(Stored entries)
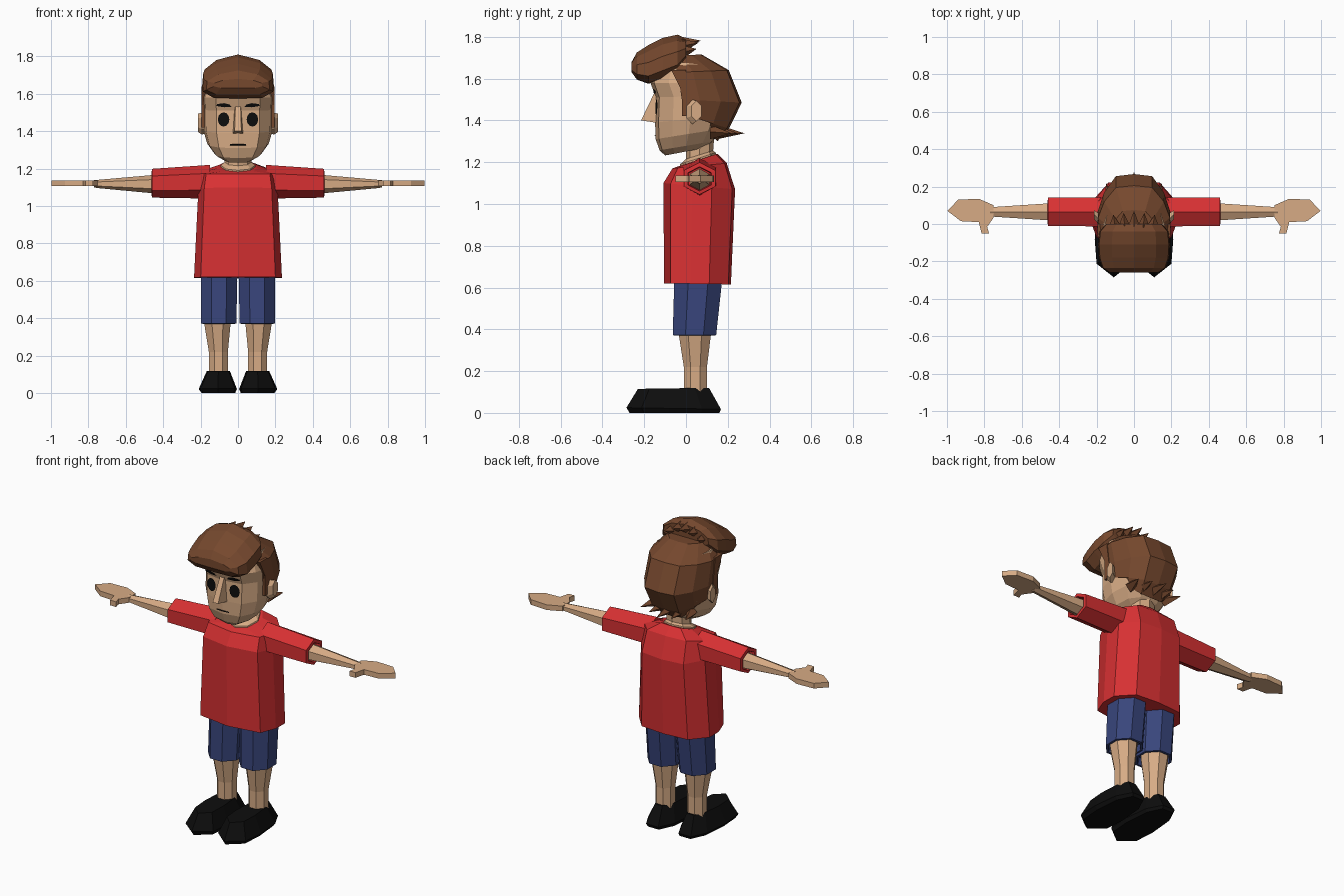
import bpy, bmesh, math
from mathutils import Vector
from mathutils.bvhtree import BVHTree


def material(name, rgb):
    m = bpy.data.materials.new(name)
    m.diffuse_color = (*rgb, 1)
    return m


SKIN = material("skin", (0.68, 0.41, 0.235))
RED = material("red_cloth", (0.68, 0.03, 0.032))
BLUE = material("blue_cloth", (0.04, 0.06, 0.2))
BROWN = material("brown_hair", (0.18, 0.065, 0.027))
BLACK = material("black", (0.004, 0.004, 0.004))


def build(name, verts, faces, mat, mirror=False):
    bm = bmesh.new()
    vs = [bm.verts.new(v) for v in verts]
    for f in faces:
        bm.faces.new([vs[i] for i in f])
    bmesh.ops.recalc_face_normals(bm, faces=bm.faces)
    me = bpy.data.meshes.new(name)
    bm.to_mesh(me)
    bm.free()
    me.materials.append(mat)
    ob = bpy.data.objects.new(name, me)
    bpy.context.collection.objects.link(ob)
    if mirror:
        mod = ob.modifiers.new("mirror", 'MIRROR')
        mod.use_mirror_merge = False
    return ob


def loft(name, rings, mat, mirror=False):
    """Skin between equal-sized rings, closed at both ends."""
    n = len(rings[0])
    verts = [p for r in rings for p in r]
    faces = [(k * n + i, k * n + (i + 1) % n, (k + 1) * n + (i + 1) % n, (k + 1) * n + i)
             for k in range(len(rings) - 1) for i in range(n)]
    faces += [tuple(range(n)), tuple(range(len(verts) - n, len(verts)))]
    return build(name, verts, faces, mat, mirror)


def symmetric(half):
    """Complete a half section that starts and ends on the middle line."""
    return half + [(-x, y) for x, y in half[-2:0:-1]]


def polygon(n, turn=0.0):
    return [(math.cos(2 * math.pi * (i + turn) / n), math.sin(2 * math.pi * (i + turn) / n))
            for i in range(n)]


def level(section, cx, rx, yf, zf, yb, zb):
    """Nearly horizontal ring, from front (yf, zf) to back (yb, zb)."""
    return [(cx + x * rx, yf + (y + 1) / 2 * (yb - yf), zf + (y + 1) / 2 * (zb - zf))
            for x, y in section]


def upright(section, x, cy, cz, ry, rz):
    """Ring across the x axis, for arms and ears."""
    return [(x, cy + a * ry, cz + b * rz) for a, b in section]


OCT = polygon(8, 0.5)
HEX = polygon(6, 0.5)

# Shoes
SOLE = symmetric([(0, -1), (0.9, -0.68), (1, -0.1), (0.85, 0.6), (0.4, 1), (0, 1)])
loft("shoe", [level(SOLE, *r) for r in [
    (0.105, 0.09, -0.27, 0.0, 0.16, 0.0),
    (0.108, 0.102, -0.285, 0.025, 0.167, 0.018),
    (0.105, 0.062, -0.23, 0.115, 0.11, 0.12)]], BLACK, True)

# Legs and shorts
loft("lower_leg", [level(OCT, *r) for r in [
    (0.105, 0.055, -0.015, 0.1, 0.105, 0.1),
    (0.105, 0.055, -0.015, 0.22, 0.105, 0.22),
    (0.11, 0.076, -0.04, 0.37, 0.125, 0.37),
    (0.11, 0.078, -0.04, 0.42, 0.125, 0.42)]], SKIN, True)
loft("shorts_leg", [level(OCT, *r) for r in [
    (0.103, 0.085, -0.045, 0.41, 0.13, 0.41),
    (0.103, 0.09, -0.057, 0.37, 0.14, 0.37),
    (0.103, 0.102, -0.072, 0.372, 0.153, 0.372),
    (0.1, 0.105, -0.065, 0.66, 0.185, 0.66)]], BLUE, True)

# Shirt
TORSO = symmetric([(0, -1), (0.85, -0.8), (1, -0.2), (1, 0.35), (0.65, 0.92), (0, 1)])
loft("shirt_body", [level(TORSO, 0, *r) for r in [
    (0.235, -0.105, 0.62, 0.215, 0.615),
    (0.212, -0.108, 1.10, 0.235, 1.07),
    (0.2, -0.065, 1.17, 0.195, 1.195),
    (0.1, -0.037, 1.18, 0.15, 1.24)]], RED)
loft("shirt_sleeve", [upright(HEX, *r) for r in [
    (0.15, 0.065, 1.13, 0.09, 0.09),
    (0.46, 0.065, 1.122, 0.087, 0.077),
    (0.462, 0.065, 1.12, 0.065, 0.058),
    (0.43, 0.065, 1.12, 0.06, 0.055)]], RED, True)

# Arms and hands
loft("arm", [upright(HEX, *r) for r in [
    (0.42, 0.065, 1.117, 0.055, 0.052),
    (0.75, 0.065, 1.118, 0.03, 0.022),
    (0.77, 0.065, 1.12, 0.03, 0.02)]], SKIN, True)
PALM = [(0.75, 0.1), (0.83, 0.135), (0.94, 0.13), (0.998, 0.07), (0.925, 0.015),
        (0.83, 0.01), (0.815, -0.05), (0.775, -0.05), (0.785, -0.015), (0.75, 0.035)]
loft("hand", [[(x, y, z) for x, y in PALM] for z in (1.106, 1.137)], SKIN, True)

# Neck and head
loft("neck", [level(polygon(8), 0, *r) for r in [
    (0.095, -0.03, 1.17, 0.145, 1.23),
    (0.092, -0.028, 1.19, 0.142, 1.246),
    (0.072, 0.0, 1.215, 0.13, 1.255),
    (0.072, 0.0, 1.32, 0.135, 1.32)]], SKIN)
SKULL = symmetric([(0, -1), (0.62, -0.9), (0.92, -0.5), (1, 0), (0.85, 0.6), (0.45, 0.95), (0, 1)])
head = loft("head", [level(SKULL, 0, *r) for r in [
    (0.075, -0.10, 1.232, 0.10, 1.27),
    (0.125, -0.127, 1.257, 0.13, 1.30),
    (0.165, -0.145, 1.31, 0.17, 1.36),
    (0.185, -0.148, 1.39, 0.19, 1.42),
    (0.187, -0.145, 1.51, 0.20, 1.52),
    (0.19, -0.17, 1.58, 0.18, 1.58),
    (0.16, -0.13, 1.69, 0.13, 1.66)]], SKIN)
loft("nose", [
    [(-0.014, -0.15, 1.535), (0.014, -0.15, 1.535), (0.02, -0.12, 1.535), (-0.02, -0.12, 1.535)],
    [(-0.018, -0.215, 1.4), (0.018, -0.215, 1.4), (0.03, -0.12, 1.385), (-0.03, -0.12, 1.385)]], SKIN)
loft("ear", [upright(HEX, *r) for r in [
    (0.155, 0.02, 1.44, 0.025, 0.045),
    (0.192, 0.03, 1.44, 0.034, 0.058),
    (0.213, 0.05, 1.445, 0.027, 0.05)]], SKIN, True)

# Painted face details: thin plates laid onto the head
tree = BVHTree.FromPolygons([v.co for v in head.data.vertices],
                            [p.vertices[:] for p in head.data.polygons])


def plate(name, outline, mirror=False):
    n = len(outline)
    pts = outline + [(sum(p[0] for p in outline) / n, sum(p[1] for p in outline) / n)]
    verts = []
    for x, z in pts:
        hit = tree.ray_cast(Vector((x, -1, z)), Vector((0, 1, 0)))[0]
        verts.append((x, hit.y - 0.007, z))
    build(name, verts, [(i, (i + 1) % n, n) for i in range(n)], BLACK, mirror)


plate("eye", [(0.077 + 0.031 * a, 1.463 + 0.038 * b) for a, b in polygon(12)], True)
plate("eyebrow", [(0.035, 1.53), (0.075, 1.528), (0.115, 1.535), (0.112, 1.545),
                  (0.075, 1.55), (0.045, 1.543)], True)
plate("mouth", [(-0.042, 1.325), (0.042, 1.325), (0.042, 1.331), (-0.042, 1.331)])

# Hair: back cap, swept-up front, and spikes
CAP = symmetric([(0, -1), (0.97, -1), (1, -0.4), (0.83, 0.3), (0.5, 0.92), (0, 1)])
loft("hair_back", [level(CAP, 0, *r) for r in [
    (0.14, 0.03, 1.42, 0.15, 1.30),
    (0.178, -0.01, 1.43, 0.205, 1.36),
    (0.194, -0.02, 1.50, 0.267, 1.485),
    (0.192, -0.04, 1.63, 0.205, 1.64),
    (0.12, -0.07, 1.71, 0.075, 1.715)]], BROWN)
loft("sideburn", [
    [(x, -0.02, 1.42), (x, 0.012, 1.42), (x, 0.02, 1.5), (x, 0.0, 1.64), (x, -0.07, 1.64), (x, -0.02, 1.54)]
    for x in (0.15, 0.194)], BROWN, True)
ARCH = symmetric([(0, 0), (0.7, 0.02), (1, 0.2), (0.97, 0.55), (0.62, 0.84), (0, 1)])
loft("hair_front", [[(x * rx, y, lo + t * (hi - lo)) for x, t in ARCH] for y, rx, lo, hi in [
    (-0.26, 0.13, 1.63, 1.68),
    (-0.235, 0.17, 1.595, 1.725),
    (-0.18, 0.188, 1.575, 1.76),
    (-0.11, 0.192, 1.6, 1.795),
    (-0.04, 0.185, 1.63, 1.81),
    (0.0, 0.15, 1.69, 1.79)]], BROWN)


def spikes(name, items):
    verts, faces = [], []
    for base, tip, w, h in items:
        k = len(verts)
        bx, by, bz = base
        verts += [(bx - w, by, bz), (bx, by, bz - h), (bx + w, by, bz), (bx, by, bz + h), tip]
        faces += [(k + i, k + (i + 1) % 4, k + 4) for i in range(4)] + [(k, k + 1, k + 2, k + 3)]
    build(name, verts, faces, BROWN)


spikes("crown_spikes", [((x, -0.02, 1.765 - 4 * x * x), (x * 1.1, 0.07 - abs(x) * 0.2, 1.782 - 4 * x * x),
                         0.035, 0.035) for x in (-0.1, -0.05, 0, 0.05, 0.1)])
spikes("nape_spikes", [((x, 0.15 - abs(x) * 0.3, 1.345), (x * 1.25, 0.28 - abs(x) * 0.5, 1.338),
                        0.035, 0.035) for x in (-0.12, -0.06, 0, 0.06, 0.12)])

**To do**
Keeping every character as it is, restate the lines above that run from the line with "(x, -0.02, 1.54)]" through the line with "build(name, verts, faces, BROWN)", both included, and nothing else.

**Your solution**
    [(x, -0.02, 1.42), (x, 0.012, 1.42), (x, 0.02, 1.5), (x, 0.0, 1.64), (x, -0.07, 1.64), (x, -0.02, 1.54)]
    for x in (0.15, 0.194)], BROWN, True)
ARCH = symmetric([(0, 0), (0.7, 0.02), (1, 0.2), (0.97, 0.55), (0.62, 0.84), (0, 1)])
loft("hair_front", [[(x * rx, y, lo + t * (hi - lo)) for x, t in ARCH] for y, rx, lo, hi in [
    (-0.26, 0.13, 1.63, 1.68),
    (-0.235, 0.17, 1.595, 1.725),
    (-0.18, 0.188, 1.575, 1.76),
    (-0.11, 0.192, 1.6, 1.795),
    (-0.04, 0.185, 1.63, 1.81),
    (0.0, 0.15, 1.69, 1.79)]], BROWN)


def spikes(name, items):
    verts, faces = [], []
    for base, tip, w, h in items:
        k = len(verts)
        bx, by, bz = base
        verts += [(bx - w, by, bz), (bx, by, bz - h), (bx + w, by, bz), (bx, by, bz + h), tip]
        faces += [(k + i, k + (i + 1) % 4, k + 4) for i in range(4)] + [(k, k + 1, k + 2, k + 3)]
    build(name, verts, faces, BROWN)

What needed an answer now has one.